[Material provided Boundary: Start]

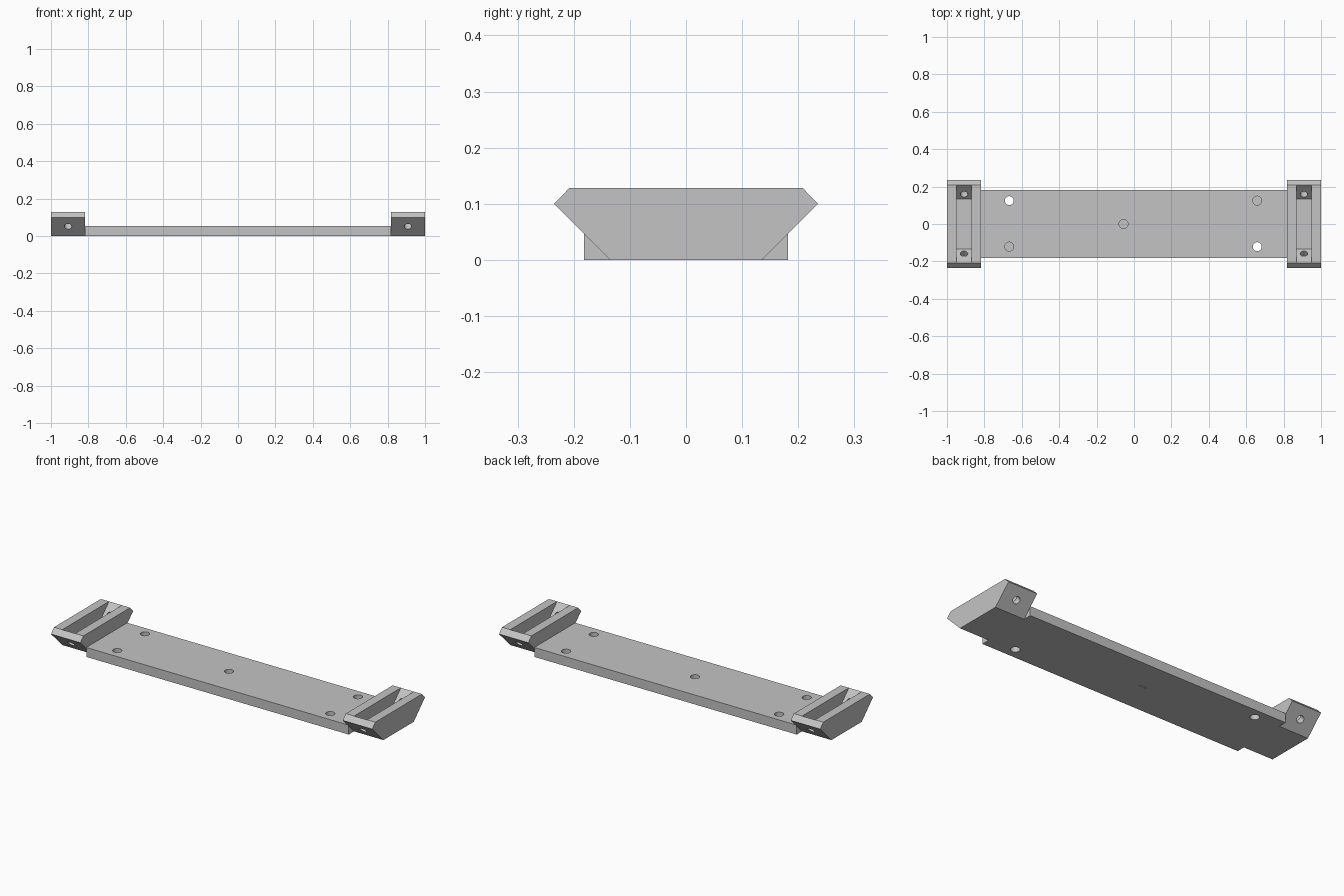
import bpy, math
from mathutils import Vector

cube = bpy.data.objects.get("Cube")
if cube:
    bpy.data.objects.remove(cube, do_unlink=True)

GREY = (0.55, 0.55, 0.55, 1)
mat = bpy.data.materials.new("plain_grey")
mat.use_nodes = True
mat.diffuse_color = GREY
mat.node_tree.nodes["Principled BSDF"].inputs["Base Color"].default_value = GREY


def prism(name, profile, x0, x1):
    """Extrude a closed (y, z) profile along x."""
    n = len(profile)
    verts = [(x, y, z) for x in (x0, x1) for y, z in profile]
    faces = [tuple(reversed(range(n))), tuple(range(n, 2 * n))]
    faces += [(i, (i + 1) % n, (i + 1) % n + n, i + n) for i in range(n)]
    mesh = bpy.data.meshes.new(name)
    mesh.from_pydata(verts, [], faces)
    mesh.materials.append(mat)
    obj = bpy.data.objects.new(name, mesh)
    bpy.context.collection.objects.link(obj)
    return obj


def box(name, x, y, z):
    return prism(name, [(y[0], z[0]), (y[1], z[0]), (y[1], z[1]), (y[0], z[1])], *x)


def drill(center, radius, depth, axis=(0, 0, 1)):
    """Round cutter centred on a point, along an axis."""
    bpy.ops.mesh.primitive_cylinder_add(
        vertices=32, radius=radius, depth=depth, location=center,
        rotation=Vector(axis).to_track_quat('Z', 'Y').to_euler())
    cutter = bpy.context.object
    cutter.data.materials.append(mat)
    return cutter


def cut(target, cutters):
    """Subtract the cutters, bake the result and remove them."""
    for c in cutters:
        c.hide_render = True
        mod = target.modifiers.new("cut", 'BOOLEAN')
        mod.operation, mod.solver, mod.object = 'DIFFERENCE', 'EXACT', c
    bpy.context.view_layer.update()
    graph = bpy.context.evaluated_depsgraph_get()
    baked = bpy.data.meshes.new_from_object(target.evaluated_get(graph))
    target.modifiers.clear()
    target.data = baked
    for c in cutters:
        bpy.data.objects.remove(c, do_unlink=True)
    bpy.ops.object.select_all(action='DESELECT')
    target.select_set(True)
    bpy.context.view_layer.objects.active = target
    bpy.ops.object.shade_smooth_by_angle(angle=math.radians(30))


def mirrored(half):
    """Complete a (y, z) profile given from bottom to top on the +y side."""
    return half + [(-y, z) for y, z in reversed(half)]


TOP = 0.053          # plate top and bracket slot floor
INNER = 0.817        # where plate and brackets meet

# Base plate: two through holes and two blind ones on opposite diagonals
plate = box("base_plate", (-INNER, INNER), (-0.182, 0.182), (0, TOP))
tools = []
for sx in (-1, 1):
    for sy in (-1, 1):
        through = sx * sy < 0
        tools.append(drill((sx * 0.663 - 0.004, sy * 0.123 + 0.002, TOP),
                           0.024, 0.2 if through else 0.06))
# Centre hole with a narrow slit on the underside
tools.append(drill((-0.056, 0, TOP), 0.024, 0.06))
tools.append(box("slit", (-0.078, -0.034), (-0.004, 0.004), (-0.01, 0.012)))
cut(plate, tools)

# End brackets: sloped ends, open slot and angled screw holes
outer = mirrored([(0.135, 0), (0.235, 0.1), (0.208, 0.128)])
slot = mirrored([(0.133, TOP), (0.227, 0.147)])
for side, s in (("left", 1), ("right", -1)):
    x0, x1 = sorted((s * INNER, s))
    mid = (x0 + x1) / 2
    bracket = prism(side + "_bracket", outer, x0, x1)
    tools = [prism("slot", slot, mid - 0.04, mid + 0.04)]
    for sy in (-1, 1):
        tools.append(drill((mid, sy * 0.172, 0.065), 0.02, 0.09, (0, sy, -1)))
    cut(bracket, tools)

[Material provided Boundary: End]

■ Task goal
Exactly as written, print each entry, leaving all pictures out.

■ Response to the task
import bpy, math
from mathutils import Vector

cube = bpy.data.objects.get("Cube")
if cube:
    bpy.data.objects.remove(cube, do_unlink=True)

GREY = (0.55, 0.55, 0.55, 1)
mat = bpy.data.materials.new("plain_grey")
mat.use_nodes = True
mat.diffuse_color = GREY
mat.node_tree.nodes["Principled BSDF"].inputs["Base Color"].default_value = GREY


def prism(name, profile, x0, x1):
    """Extrude a closed (y, z) profile along x."""
    n = len(profile)
    verts = [(x, y, z) for x in (x0, x1) for y, z in profile]
    faces = [tuple(reversed(range(n))), tuple(range(n, 2 * n))]
    faces += [(i, (i + 1) % n, (i + 1) % n + n, i + n) for i in range(n)]
    mesh = bpy.data.meshes.new(name)
    mesh.from_pydata(verts, [], faces)
    mesh.materials.append(mat)
    obj = bpy.data.objects.new(name, mesh)
    bpy.context.collection.objects.link(obj)
    return obj


def box(name, x, y, z):
    return prism(name, [(y[0], z[0]), (y[1], z[0]), (y[1], z[1]), (y[0], z[1])], *x)


def drill(center, radius, depth, axis=(0, 0, 1)):
    """Round cutter centred on a point, along an axis."""
    bpy.ops.mesh.primitive_cylinder_add(
        vertices=32, radius=radius, depth=depth, location=center,
        rotation=Vector(axis).to_track_quat('Z', 'Y').to_euler())
    cutter = bpy.context.object
    cutter.data.materials.append(mat)
    return cutter


def cut(target, cutters):
    """Subtract the cutters, bake the result and remove them."""
    for c in cutters:
        c.hide_render = True
        mod = target.modifiers.new("cut", 'BOOLEAN')
        mod.operation, mod.solver, mod.object = 'DIFFERENCE', 'EXACT', c
    bpy.context.view_layer.update()
    graph = bpy.context.evaluated_depsgraph_get()
    baked = bpy.data.meshes.new_from_object(target.evaluated_get(graph))
    target.modifiers.clear()
    target.data = baked
    for c in cutters:
        bpy.data.objects.remove(c, do_unlink=True)
    bpy.ops.object.select_all(action='DESELECT')
    target.select_set(True)
    bpy.context.view_layer.objects.active = target
    bpy.ops.object.shade_smooth_by_angle(angle=math.radians(30))


def mirrored(half):
    """Complete a (y, z) profile given from bottom to top on the +y side."""
    return half + [(-y, z) for y, z in reversed(half)]


TOP = 0.053          # plate top and bracket slot floor
INNER = 0.817        # where plate and brackets meet

# Base plate: two through holes and two blind ones on opposite diagonals
plate = box("base_plate", (-INNER, INNER), (-0.182, 0.182), (0, TOP))
tools = []
for sx in (-1, 1):
    for sy in (-1, 1):
        through = sx * sy < 0
        tools.append(drill((sx * 0.663 - 0.004, sy * 0.123 + 0.002, TOP),
                           0.024, 0.2 if through else 0.06))
# Centre hole with a narrow slit on the underside
tools.append(drill((-0.056, 0, TOP), 0.024, 0.06))
tools.append(box("slit", (-0.078, -0.034), (-0.004, 0.004), (-0.01, 0.012)))
cut(plate, tools)

# End brackets: sloped ends, open slot and angled screw holes
outer = mirrored([(0.135, 0), (0.235, 0.1), (0.208, 0.128)])
slot = mirrored([(0.133, TOP), (0.227, 0.147)])
for side, s in (("left", 1), ("right", -1)):
    x0, x1 = sorted((s * INNER, s))
    mid = (x0 + x1) / 2
    bracket = prism(side + "_bracket", outer, x0, x1)
    tools = [prism("slot", slot, mid - 0.04, mid + 0.04)]
    for sy in (-1, 1):
        tools.append(drill((mid, sy * 0.172, 0.065), 0.02, 0.09, (0, sy, -1)))
    cut(bracket, tools)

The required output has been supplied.